  • Shutter speeds control the ambient light when a flash is attached or in use.
  • Your aperture and ISO directly dictate what the flash output will be when you’re in TTL mode. Use this in combination with a good, modern flash like the Nissin MG80 Pro. You can tell the flash to consistently overexpose the scene by a full stop to get just the right amount of light in your scene. This goes for use on-camera and while acting as a slave to the Nissin Air 10 transmitter for up to 300 feet.
  • When you’re in manual mode, you can lock your aperture and ISO setting so that you can just focus on shooting. All you need to consider is the meter reading and your shutter speed. To get more ambient light to bleed into the scene, try overexposing the image from around 1/3 to a full stop.

Manual mode will consistently save your life when it comes to shooting the scenes in front of you at a party in low light.

Face Detection and Single Point Autofocus

When shooting parties in low light, one of the challenges is getting the camera to focus fast enough on a scene or a particular part of the scene. Face detection can work pretty well in that case, and a camera like the Canon EOS R with the latest firmware update will do a great job. But sometimes that’s not enough. Using single focus point autofocus is also pretty critical. Just be sure to move quickly and be confident in yourself.

Look for Cool Ways to Create Fun Lighting

Venues do everything they can to look as fresh as possible. In a world where Instagrammable event spaces are essential, this means photographers have better opportunities to make fun photos. In the image above, you see little beads of light on the subject in front of you. That was done by pointing the flash head of the Nissin MG80 Pro towards a disco ball. Disco balls are designed to bounce and scatter light. So when you flash shoots light at it, the disco ball will do its job, and you’ll get a really cool ambient lighting effect. This also works with mirrors and other reflective surfaces.

Keep Your Elbows Tucked In

When you’re photographing parties, I can’t emphasize enough how important it is to always tuck your elbows as close to your body as possible.

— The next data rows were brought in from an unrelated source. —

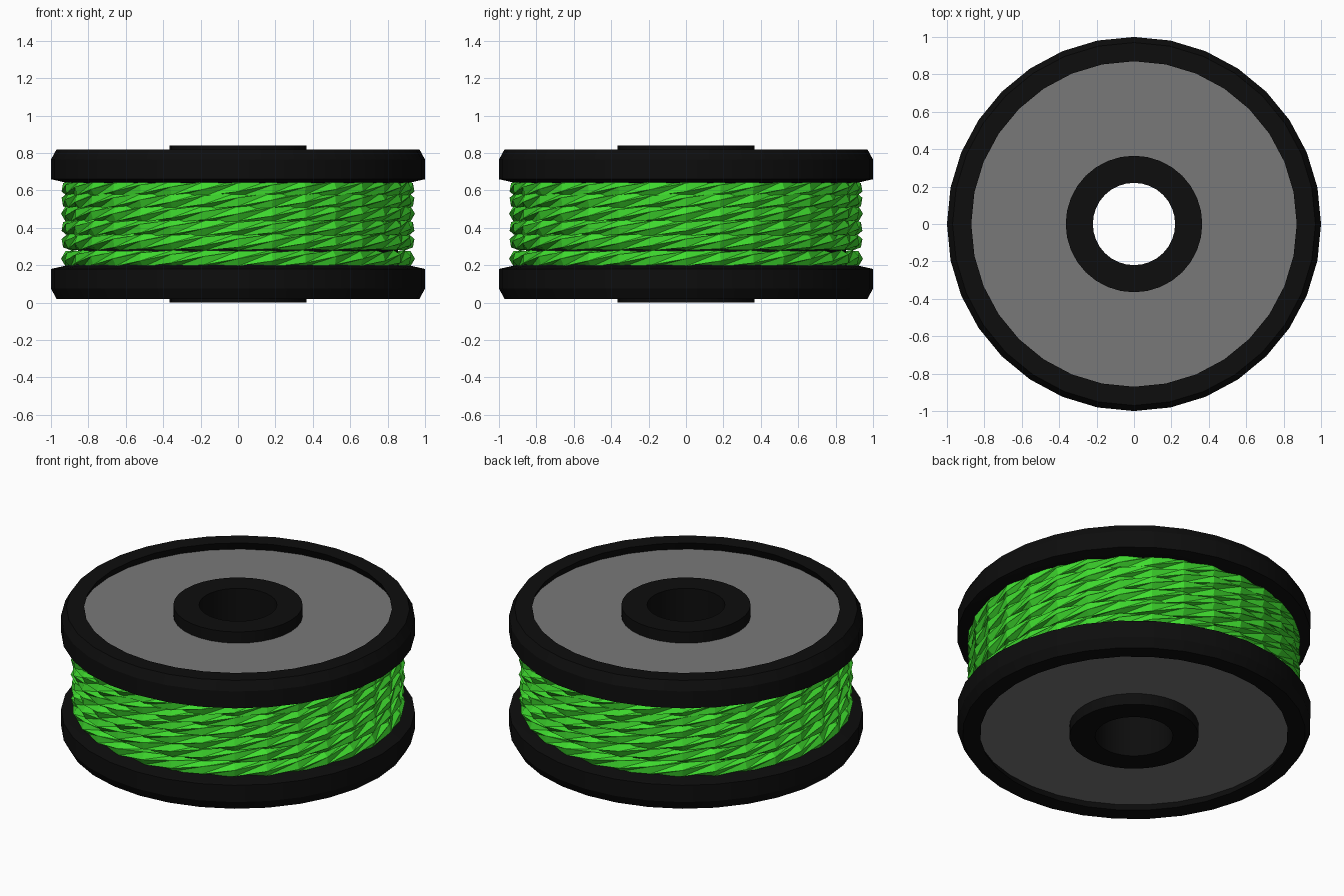
import bpy, bmesh
from math import cos, sin, pi, radians

if "Cube" in bpy.data.objects:
    bpy.data.objects.remove(bpy.data.objects["Cube"], do_unlink=True)

SIDES = 32
MID = 0.42


def material(name, rgb):
    m = bpy.data.materials.new(name)
    m.use_nodes = True
    m.diffuse_color = (*rgb, 1)
    m.node_tree.nodes["Principled BSDF"].inputs["Base Color"].default_value = (*rgb, 1)
    return m


black = material("black plastic", (0.004, 0.004, 0.004))
grey = material("grey label", (0.19, 0.19, 0.19))
green = material("green filament", (0.05, 0.72, 0.028))


def finish(bm, name, mats, smooth=True):
    bmesh.ops.recalc_face_normals(bm, faces=bm.faces)
    mesh = bpy.data.meshes.new(name)
    bm.to_mesh(mesh)
    bm.free()
    for m in mats:
        mesh.materials.append(m)
    ob = bpy.data.objects.new(name, mesh)
    bpy.context.collection.objects.link(ob)
    if smooth:
        bpy.ops.object.select_all(action="DESELECT")
        ob.select_set(True)
        bpy.context.view_layer.objects.active = ob
        bpy.ops.object.shade_smooth_by_angle(angle=radians(20))
    return ob


def lathe(name, profile, mats, grey_edge=None):
    """Spin a closed (radius, height) outline around the z axis."""
    bm = bmesh.new()
    n = len(profile)
    rings = [[bm.verts.new((r * cos(a), r * sin(a), z)) for r, z in profile]
             for a in (2 * pi * i / SIDES for i in range(SIDES))]
    for i, ring in enumerate(rings):
        nxt = rings[(i + 1) % SIDES]
        for j in range(n):
            k = (j + 1) % n
            f = bm.faces.new((ring[j], nxt[j], nxt[k], ring[k]))
            f.material_index = int(j == grey_edge)
    return finish(bm, name, mats)


# Flanges: bevelled rim with a recessed grey face, mirrored about the middle
flange = [(0.3, 0.635), (0.89, 0.635), (1, 0.66), (1, 0.765), (0.97, 0.82),
          (0.87, 0.82), (0.895, 0.77), (0.3, 0.77)]
lathe("upper_flange", flange, [black, grey], 6)
lathe("lower_flange", [(r, 2 * MID - z) for r, z in flange], [black, grey], 6)

# Hub tube and winding core
lathe("hub", [(0.22, 0), (0.365, 0), (0.365, 0.84), (0.22, 0.84)], [black])
lathe("core", [(0.3, 0.2), (0.855, 0.2), (0.855, 0.64), (0.3, 0.64)], [black])


def twisted_coil(name, z0, phase, radius=0.9, thick=0.046, sides=6):
    """One jagged turn of filament: a coarse tube whose section twists."""
    bm = bmesh.new()
    twist = radians(105)
    rings = []
    for i in range(SIDES):
        a = 2 * pi * i / SIDES
        ring = []
        for j in range(sides):
            phi = phase + i * twist + 2 * pi * j / sides
            r = radius + thick * cos(phi)
            ring.append(bm.verts.new((r * cos(a), r * sin(a), z0 + thick * sin(phi))))
        rings.append(ring)
    # The last ring meets the first after a whole number of section steps
    shift = round(SIDES * twist / (2 * pi / sides)) % sides
    for i, ring in enumerate(rings):
        last = i == SIDES - 1
        nxt = rings[(i + 1) % SIDES]
        off = shift if last else 0
        for j in range(sides):
            k = (j + 1) % sides
            a0, a1 = ring[j], ring[k]
            b0, b1 = nxt[(j + off) % sides], nxt[(k + off) % sides]
            bm.faces.new((a0, a1, b0))
            bm.faces.new((a1, b1, b0))
    return finish(bm, name, [green], smooth=False)


# Filament turns stacked between the flanges
for i, z in enumerate((0.235, 0.325, 0.4, 0.475, 0.545, 0.61)):
    twisted_coil(f"filament_turn_{i + 1}", z, 0.35 * i)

I’m not one of those photographers to tell people how to hold their cameras, but from a biophysics standpoint, I’ll tell everyone to tuck their elbows in. This is most important at parties because your elbow can get hit, thus your shot can get messed up. A flash like the Nissin MG80 Pro will be perfectly fine if it takes a bump at a party, but nothing hurts more than getting hit in the funny bone and having to continue shooting.

Talk to People

There’s no need to simply just be a person documenting what’s happening around you. Human beings are inherently social creatures, and in a party setting, they won’t be bothered if you talk to them. So, go tell someone that they’ve got a lovely necklace or that their hat really complements their outfit. They’ll be happier to let you take a photo, and that’s how you sometimes get more unique photos. With a flash like the Nissin MG80 on top of your camera, you can be confident that you’re going to make them look really fantastic. They may even tell you something like, “Your camera is really awesome.” Ha!

When Things Start to Feel Repetitive, Try Different Angles

I’m 5′ 6″ tall. Being vertically challenged, I like to embrace the fact that I can get different angles. Raising the camera above my head and shooting a bit below a subject lets me get unique perspectives. If folks are sitting down, try sitting down or kneeling a bit too. Most of all, remember to have fun: that’s the most significant part of making fun party photos.

Editor’s Note: This is a sponsored blog post from Nissin. We used the Nissin MG80 Pro Flash during a party and during a period of a few months. And it worked great!

Chris Gampat

Chris Gampat is the Editor in Chief, Founder, and Publisher of the Phoblographer. He also likes pizza.